Briony goes to Cecilia's apartment where she begs forgiveness of her sister and Robbie. As the couple's anger briefly quells, they demand Briony inform the family and the authorities.
The story leaps again to 1999 where Briony (played at this age by Vanessa Redgrave) is a successful author being interviewed about her latest novel, Atonement. Because of illness, she states it will be her last but points out it really is her first novel as she has been working on it for ages. With the book she hopes, as inadequately as it will be, to make up for the years of heartache and pain she caused those closest to her and to herself.
Wright and team have created a marvelous film in Atonement. Of course it helps to have good source material in McEwan's novel, which was adapted by Christopher Hampton. What's so captivating about the story is the slow revelations of plot and character. Just when you think you have it figured out, it takes sharp turn in direction yet never loses the audience. The talented cast, particularly the leads, bring to life the characters and they come across as real people. Wright gets extra points for an exquisite and no doubt difficult-to-obtain tracking shot that lasts about six minutes, which follows Robbie and his comrades as they navigate through the madness of the Dunkirk beach as drunken soldiers sing and horses are put down.
The video is given an 1080p/VC-1 encoded transfer presented at an aspect ratio of 1.85:1. Seamus McGarvey's cinematography masterfully captures the beautifully decorated Tallis estate and the filth and grime of Europe under siege. Very fine details are on display in the image. For example, when Robbie types Cecilia a letter of apology, the close-up reveals the textures of the typewriter ribbon and paper, including the indentations created by the typing of the letters. Outdoor shots deliver the same clarity in grains of dirt road and rock walls. There are moments when the light from sunshine gets too bright.
The DTS-HD Master Audio 5.1 Surround audio track delivers an immersive world whether in the quiet rooms of the manor or on the raucous fields of war. Sounds move through the channels as buses on the street and airplanes overhead pass by. Dario Marianelli's score is very dramatic at times, including the use of a typewriter in the arrangement, and swells to punctuate scenes. Quiet sounds can be made out just fine, such as a buzzing bee, but some of the softer-spoken dialogue is hard to make out.
Features include a commentary track with Wright; deleted scenes (8 min) also with commentary by Wright; "Bringing the Past to Life: The Making of Atonement" (27 min), which is self-explanatory from its title as is "From Novel to Screen: Adapting a Classic" (5 min).

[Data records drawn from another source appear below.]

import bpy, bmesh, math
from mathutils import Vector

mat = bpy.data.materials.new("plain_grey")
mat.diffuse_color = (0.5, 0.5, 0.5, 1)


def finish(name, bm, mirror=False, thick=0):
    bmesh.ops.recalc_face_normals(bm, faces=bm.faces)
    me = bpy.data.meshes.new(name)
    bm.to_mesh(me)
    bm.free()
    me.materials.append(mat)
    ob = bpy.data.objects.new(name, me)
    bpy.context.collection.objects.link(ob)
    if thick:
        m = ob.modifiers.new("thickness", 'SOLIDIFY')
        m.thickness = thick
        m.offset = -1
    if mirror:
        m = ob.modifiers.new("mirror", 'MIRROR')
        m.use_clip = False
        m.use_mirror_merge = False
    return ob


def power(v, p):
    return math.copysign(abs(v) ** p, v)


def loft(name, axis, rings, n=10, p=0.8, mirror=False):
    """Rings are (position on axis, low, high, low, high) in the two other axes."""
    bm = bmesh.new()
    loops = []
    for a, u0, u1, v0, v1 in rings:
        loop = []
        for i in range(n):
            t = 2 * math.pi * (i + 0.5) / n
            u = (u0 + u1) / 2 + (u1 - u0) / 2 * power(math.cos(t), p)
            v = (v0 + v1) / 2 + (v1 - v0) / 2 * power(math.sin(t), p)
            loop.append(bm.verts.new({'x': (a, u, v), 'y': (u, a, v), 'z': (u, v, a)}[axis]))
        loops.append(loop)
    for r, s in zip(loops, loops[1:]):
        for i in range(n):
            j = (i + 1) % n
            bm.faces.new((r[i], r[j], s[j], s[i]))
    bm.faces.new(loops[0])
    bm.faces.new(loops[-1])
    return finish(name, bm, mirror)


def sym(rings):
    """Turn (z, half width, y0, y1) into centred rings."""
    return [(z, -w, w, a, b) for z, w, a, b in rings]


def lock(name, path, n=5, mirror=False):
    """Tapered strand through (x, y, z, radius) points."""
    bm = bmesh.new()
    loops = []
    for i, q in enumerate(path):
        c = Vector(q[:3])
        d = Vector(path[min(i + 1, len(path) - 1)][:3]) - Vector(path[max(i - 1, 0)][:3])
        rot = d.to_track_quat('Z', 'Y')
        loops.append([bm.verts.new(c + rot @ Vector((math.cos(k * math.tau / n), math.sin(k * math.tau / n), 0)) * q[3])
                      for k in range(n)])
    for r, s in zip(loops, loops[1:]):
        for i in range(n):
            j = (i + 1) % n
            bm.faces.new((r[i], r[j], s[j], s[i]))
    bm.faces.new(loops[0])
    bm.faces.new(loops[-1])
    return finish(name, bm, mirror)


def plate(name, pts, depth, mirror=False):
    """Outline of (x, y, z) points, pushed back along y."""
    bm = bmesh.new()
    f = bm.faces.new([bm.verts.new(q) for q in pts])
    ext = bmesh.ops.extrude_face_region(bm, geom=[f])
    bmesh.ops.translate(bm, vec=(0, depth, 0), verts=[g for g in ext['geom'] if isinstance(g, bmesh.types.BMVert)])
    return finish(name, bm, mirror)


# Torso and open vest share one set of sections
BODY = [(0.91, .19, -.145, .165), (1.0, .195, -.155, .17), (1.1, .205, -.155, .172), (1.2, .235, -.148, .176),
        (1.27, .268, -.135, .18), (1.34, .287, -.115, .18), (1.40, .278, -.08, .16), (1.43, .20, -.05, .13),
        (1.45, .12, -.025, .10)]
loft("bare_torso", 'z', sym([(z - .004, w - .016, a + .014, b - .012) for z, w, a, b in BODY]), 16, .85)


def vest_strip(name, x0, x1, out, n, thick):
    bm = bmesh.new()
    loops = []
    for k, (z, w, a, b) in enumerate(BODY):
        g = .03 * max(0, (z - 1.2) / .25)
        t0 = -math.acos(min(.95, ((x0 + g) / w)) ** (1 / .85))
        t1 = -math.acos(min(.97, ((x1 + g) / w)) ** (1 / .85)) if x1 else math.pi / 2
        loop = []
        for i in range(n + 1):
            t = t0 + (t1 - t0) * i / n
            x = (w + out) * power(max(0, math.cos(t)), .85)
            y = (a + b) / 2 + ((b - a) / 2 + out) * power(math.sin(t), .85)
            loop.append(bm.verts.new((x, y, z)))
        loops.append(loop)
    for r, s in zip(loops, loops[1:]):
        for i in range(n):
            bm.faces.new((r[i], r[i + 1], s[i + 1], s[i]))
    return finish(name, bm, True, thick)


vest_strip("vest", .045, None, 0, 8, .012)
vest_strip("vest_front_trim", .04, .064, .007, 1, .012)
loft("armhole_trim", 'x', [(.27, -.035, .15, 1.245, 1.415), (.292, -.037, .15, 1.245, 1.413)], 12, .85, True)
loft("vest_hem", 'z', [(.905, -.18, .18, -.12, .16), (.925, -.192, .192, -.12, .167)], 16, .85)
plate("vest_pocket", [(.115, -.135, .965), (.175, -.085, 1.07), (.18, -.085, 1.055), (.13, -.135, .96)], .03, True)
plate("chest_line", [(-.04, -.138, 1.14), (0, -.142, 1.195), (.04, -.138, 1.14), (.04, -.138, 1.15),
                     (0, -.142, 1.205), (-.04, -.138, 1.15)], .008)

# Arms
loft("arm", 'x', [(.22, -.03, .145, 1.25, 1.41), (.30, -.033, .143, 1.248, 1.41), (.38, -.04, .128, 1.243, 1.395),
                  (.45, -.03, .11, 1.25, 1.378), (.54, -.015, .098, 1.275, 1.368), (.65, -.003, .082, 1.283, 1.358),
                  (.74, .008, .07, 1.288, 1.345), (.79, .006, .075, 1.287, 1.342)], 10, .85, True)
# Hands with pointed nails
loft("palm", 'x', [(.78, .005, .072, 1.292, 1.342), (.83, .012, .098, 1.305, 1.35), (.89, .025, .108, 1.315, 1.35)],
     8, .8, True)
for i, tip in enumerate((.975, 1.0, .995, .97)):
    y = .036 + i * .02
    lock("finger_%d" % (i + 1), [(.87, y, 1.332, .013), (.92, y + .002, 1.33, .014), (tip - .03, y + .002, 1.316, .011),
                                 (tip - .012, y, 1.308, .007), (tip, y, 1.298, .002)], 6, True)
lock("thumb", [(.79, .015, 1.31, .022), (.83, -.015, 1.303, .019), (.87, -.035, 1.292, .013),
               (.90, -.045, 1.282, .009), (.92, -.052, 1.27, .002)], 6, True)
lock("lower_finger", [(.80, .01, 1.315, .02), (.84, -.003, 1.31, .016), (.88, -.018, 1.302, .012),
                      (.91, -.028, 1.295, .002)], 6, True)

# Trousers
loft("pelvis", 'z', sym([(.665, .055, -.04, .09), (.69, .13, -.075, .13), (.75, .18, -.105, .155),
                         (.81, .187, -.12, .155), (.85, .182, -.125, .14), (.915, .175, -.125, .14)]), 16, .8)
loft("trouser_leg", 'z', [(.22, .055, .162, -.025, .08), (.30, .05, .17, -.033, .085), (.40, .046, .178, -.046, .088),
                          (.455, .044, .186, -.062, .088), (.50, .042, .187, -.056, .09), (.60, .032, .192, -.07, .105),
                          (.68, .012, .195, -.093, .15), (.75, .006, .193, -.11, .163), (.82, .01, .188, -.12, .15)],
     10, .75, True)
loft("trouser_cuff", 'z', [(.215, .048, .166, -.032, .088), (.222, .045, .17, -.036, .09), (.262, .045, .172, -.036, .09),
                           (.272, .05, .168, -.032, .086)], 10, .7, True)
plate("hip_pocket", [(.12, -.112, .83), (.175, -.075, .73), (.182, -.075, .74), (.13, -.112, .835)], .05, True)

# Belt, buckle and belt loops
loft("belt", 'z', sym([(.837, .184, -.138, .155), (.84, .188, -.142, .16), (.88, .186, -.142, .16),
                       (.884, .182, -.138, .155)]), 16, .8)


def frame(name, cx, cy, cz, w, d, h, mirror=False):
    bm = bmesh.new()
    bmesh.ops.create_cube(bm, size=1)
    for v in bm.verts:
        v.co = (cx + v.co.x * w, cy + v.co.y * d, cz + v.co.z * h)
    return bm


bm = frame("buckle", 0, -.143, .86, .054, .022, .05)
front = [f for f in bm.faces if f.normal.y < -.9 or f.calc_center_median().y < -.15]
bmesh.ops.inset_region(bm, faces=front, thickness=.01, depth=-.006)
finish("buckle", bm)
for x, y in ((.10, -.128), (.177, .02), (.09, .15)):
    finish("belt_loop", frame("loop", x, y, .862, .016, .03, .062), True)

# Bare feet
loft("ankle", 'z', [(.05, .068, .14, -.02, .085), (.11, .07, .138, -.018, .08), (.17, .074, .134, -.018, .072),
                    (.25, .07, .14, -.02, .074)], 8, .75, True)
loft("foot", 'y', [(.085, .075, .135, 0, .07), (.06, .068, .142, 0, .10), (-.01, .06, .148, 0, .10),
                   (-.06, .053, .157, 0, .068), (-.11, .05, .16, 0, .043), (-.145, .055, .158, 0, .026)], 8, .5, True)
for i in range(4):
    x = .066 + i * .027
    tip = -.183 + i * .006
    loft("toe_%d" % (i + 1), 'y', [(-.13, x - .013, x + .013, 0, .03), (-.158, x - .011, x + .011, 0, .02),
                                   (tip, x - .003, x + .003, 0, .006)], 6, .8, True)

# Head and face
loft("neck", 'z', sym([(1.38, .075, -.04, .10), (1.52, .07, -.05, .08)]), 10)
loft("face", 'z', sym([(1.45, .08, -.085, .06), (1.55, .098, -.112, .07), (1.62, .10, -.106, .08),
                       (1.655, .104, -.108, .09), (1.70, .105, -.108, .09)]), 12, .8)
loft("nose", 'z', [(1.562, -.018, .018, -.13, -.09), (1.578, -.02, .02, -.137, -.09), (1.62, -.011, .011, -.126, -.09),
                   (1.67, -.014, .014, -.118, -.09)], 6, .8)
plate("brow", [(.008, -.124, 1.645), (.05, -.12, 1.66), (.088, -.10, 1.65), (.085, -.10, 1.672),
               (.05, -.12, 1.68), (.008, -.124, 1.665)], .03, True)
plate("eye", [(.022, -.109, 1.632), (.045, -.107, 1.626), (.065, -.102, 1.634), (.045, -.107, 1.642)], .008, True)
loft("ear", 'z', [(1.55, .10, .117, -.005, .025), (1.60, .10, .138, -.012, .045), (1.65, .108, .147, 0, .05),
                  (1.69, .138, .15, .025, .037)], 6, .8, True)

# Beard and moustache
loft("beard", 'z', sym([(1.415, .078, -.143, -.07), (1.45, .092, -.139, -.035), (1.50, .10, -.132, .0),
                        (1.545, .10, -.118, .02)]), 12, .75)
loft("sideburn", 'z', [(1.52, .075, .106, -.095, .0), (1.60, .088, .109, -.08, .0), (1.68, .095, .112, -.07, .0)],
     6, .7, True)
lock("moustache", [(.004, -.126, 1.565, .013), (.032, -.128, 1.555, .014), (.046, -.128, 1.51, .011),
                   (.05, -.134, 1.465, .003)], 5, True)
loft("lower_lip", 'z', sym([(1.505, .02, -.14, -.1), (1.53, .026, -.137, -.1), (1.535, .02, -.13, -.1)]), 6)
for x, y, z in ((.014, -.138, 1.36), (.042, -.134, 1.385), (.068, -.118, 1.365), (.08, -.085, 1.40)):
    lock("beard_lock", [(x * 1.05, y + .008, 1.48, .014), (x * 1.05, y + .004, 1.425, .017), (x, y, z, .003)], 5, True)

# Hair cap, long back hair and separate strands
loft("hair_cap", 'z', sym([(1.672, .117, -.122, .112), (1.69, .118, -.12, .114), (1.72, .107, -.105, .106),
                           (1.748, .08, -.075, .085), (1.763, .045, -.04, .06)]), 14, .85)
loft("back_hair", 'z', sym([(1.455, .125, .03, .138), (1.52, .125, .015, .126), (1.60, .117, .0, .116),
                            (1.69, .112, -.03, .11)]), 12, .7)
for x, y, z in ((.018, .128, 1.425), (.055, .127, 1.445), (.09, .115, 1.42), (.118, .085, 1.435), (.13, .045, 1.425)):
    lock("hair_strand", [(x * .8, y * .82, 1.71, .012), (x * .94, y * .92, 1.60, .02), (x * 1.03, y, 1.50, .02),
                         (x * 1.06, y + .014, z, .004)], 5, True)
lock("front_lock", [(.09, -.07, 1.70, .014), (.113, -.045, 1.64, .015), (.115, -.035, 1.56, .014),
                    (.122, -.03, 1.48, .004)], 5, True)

Atonement starts out as a tragic love story in the vein of Merchant Ivory films but expands its scope not just by following the characters as the ramifications of Briony's actions are revealed but also by exploring forgiveness, from others and granting to oneself. The themes are thought provoking in a film well executed.Powered by Sidelines